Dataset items
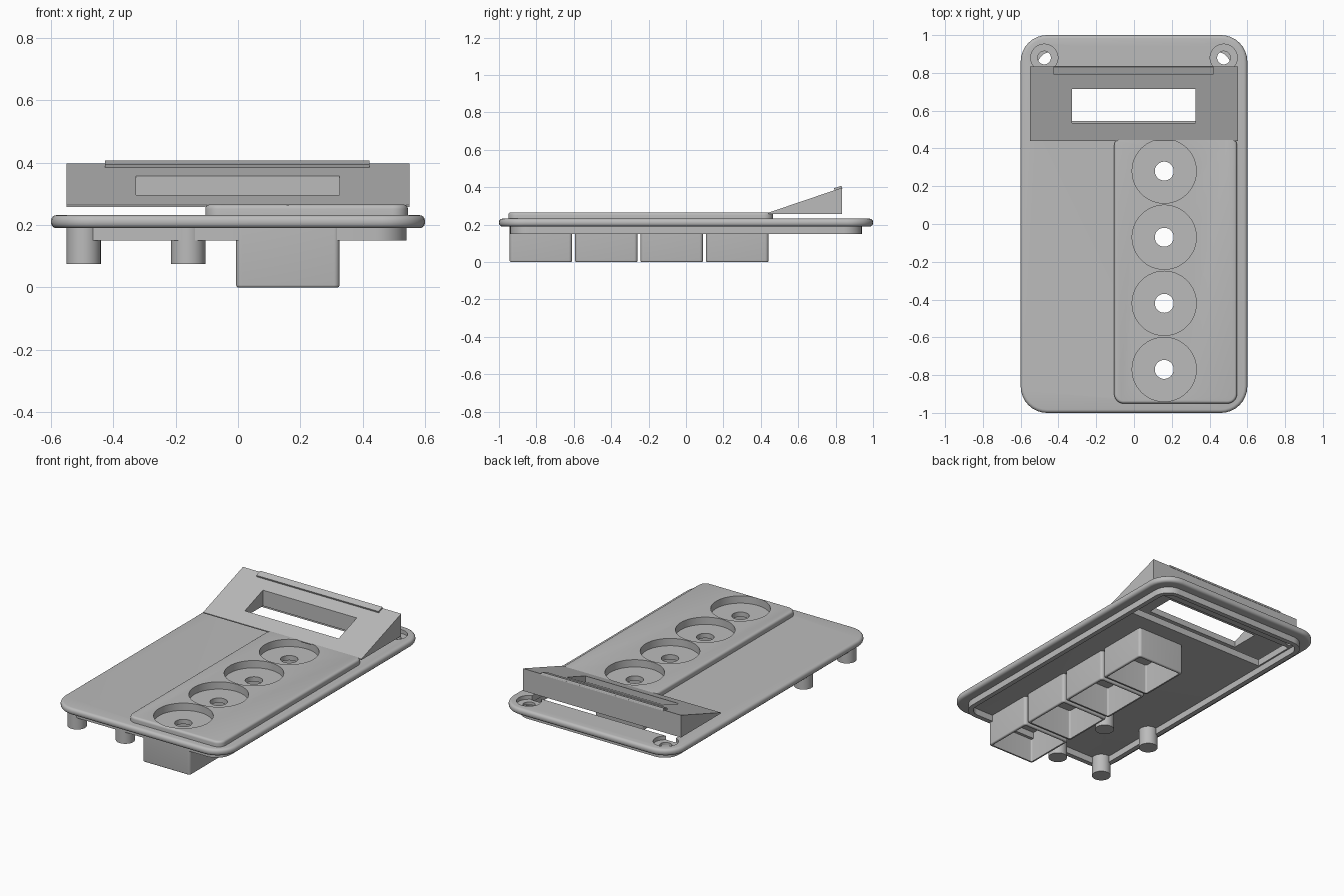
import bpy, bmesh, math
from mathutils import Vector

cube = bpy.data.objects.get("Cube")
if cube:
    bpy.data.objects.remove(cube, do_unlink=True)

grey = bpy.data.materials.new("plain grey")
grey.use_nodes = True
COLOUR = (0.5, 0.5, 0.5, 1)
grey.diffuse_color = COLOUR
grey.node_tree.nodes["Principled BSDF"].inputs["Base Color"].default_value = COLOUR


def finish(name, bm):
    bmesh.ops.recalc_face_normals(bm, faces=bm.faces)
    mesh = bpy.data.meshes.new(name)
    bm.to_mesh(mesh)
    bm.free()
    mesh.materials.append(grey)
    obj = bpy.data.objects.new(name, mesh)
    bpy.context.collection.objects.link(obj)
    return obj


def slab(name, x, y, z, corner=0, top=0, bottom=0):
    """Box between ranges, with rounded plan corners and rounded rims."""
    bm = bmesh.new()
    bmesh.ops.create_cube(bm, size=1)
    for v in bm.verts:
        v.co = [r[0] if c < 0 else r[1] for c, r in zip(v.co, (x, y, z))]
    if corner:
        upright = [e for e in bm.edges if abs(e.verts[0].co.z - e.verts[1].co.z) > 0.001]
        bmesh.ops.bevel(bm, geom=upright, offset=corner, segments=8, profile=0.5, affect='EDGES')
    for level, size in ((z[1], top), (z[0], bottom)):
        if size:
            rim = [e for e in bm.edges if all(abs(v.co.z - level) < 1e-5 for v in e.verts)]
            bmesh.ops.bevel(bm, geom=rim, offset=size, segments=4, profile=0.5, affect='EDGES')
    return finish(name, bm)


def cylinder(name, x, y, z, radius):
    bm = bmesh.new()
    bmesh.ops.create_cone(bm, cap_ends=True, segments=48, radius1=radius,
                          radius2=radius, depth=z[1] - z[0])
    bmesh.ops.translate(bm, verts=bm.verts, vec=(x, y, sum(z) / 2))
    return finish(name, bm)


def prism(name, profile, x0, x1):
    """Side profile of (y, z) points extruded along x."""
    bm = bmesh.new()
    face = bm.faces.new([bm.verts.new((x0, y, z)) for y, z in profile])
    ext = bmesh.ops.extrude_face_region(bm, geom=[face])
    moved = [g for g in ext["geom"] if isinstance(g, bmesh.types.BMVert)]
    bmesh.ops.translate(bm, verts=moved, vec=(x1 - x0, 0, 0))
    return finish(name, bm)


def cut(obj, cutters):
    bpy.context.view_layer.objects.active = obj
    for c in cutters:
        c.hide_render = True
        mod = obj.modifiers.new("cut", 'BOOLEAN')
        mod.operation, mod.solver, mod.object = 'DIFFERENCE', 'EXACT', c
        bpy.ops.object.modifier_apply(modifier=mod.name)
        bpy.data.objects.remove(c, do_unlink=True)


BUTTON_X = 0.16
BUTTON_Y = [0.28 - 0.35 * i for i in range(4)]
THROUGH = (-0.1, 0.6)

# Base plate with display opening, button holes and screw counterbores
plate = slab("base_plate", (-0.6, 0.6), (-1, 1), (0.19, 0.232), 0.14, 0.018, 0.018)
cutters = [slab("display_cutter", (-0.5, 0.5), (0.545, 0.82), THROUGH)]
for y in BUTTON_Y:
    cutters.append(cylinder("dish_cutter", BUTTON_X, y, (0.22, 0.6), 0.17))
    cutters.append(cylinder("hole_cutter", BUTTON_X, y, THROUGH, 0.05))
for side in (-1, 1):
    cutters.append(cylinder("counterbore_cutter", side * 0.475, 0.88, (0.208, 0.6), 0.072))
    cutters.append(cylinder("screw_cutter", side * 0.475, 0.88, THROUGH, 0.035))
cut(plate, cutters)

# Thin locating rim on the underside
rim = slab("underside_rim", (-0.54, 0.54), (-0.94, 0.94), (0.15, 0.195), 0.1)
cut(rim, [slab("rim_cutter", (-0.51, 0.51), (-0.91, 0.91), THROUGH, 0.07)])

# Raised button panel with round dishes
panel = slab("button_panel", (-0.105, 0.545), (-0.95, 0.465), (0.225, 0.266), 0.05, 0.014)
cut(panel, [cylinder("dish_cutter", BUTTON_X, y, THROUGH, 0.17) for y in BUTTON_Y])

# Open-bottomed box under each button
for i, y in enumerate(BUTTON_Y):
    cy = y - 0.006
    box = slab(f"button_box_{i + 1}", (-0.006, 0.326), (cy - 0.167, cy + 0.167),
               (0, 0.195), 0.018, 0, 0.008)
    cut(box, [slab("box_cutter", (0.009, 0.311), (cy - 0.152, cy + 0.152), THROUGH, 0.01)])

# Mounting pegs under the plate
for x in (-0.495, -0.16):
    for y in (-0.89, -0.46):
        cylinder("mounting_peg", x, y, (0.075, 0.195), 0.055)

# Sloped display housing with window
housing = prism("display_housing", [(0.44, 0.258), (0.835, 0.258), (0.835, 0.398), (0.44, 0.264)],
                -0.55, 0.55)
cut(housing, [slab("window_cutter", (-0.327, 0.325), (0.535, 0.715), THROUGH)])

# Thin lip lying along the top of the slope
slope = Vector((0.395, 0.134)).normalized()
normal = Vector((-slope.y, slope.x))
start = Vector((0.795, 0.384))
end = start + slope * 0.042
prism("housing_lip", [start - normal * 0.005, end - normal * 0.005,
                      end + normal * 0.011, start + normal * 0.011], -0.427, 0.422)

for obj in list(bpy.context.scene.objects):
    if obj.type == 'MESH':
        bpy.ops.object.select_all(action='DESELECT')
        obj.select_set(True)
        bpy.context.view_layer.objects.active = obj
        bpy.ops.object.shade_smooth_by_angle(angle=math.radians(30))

WORK REQUEST
Where a line above holds the string "grey", show that line.

RESPONSE AREA
grey = bpy.data.materials.new("plain grey")
grey.use_nodes = True
grey.diffuse_color = COLOUR
grey.node_tree.nodes["Principled BSDF"].inputs["Base Color"].default_value = COLOUR
    mesh.materials.append(grey)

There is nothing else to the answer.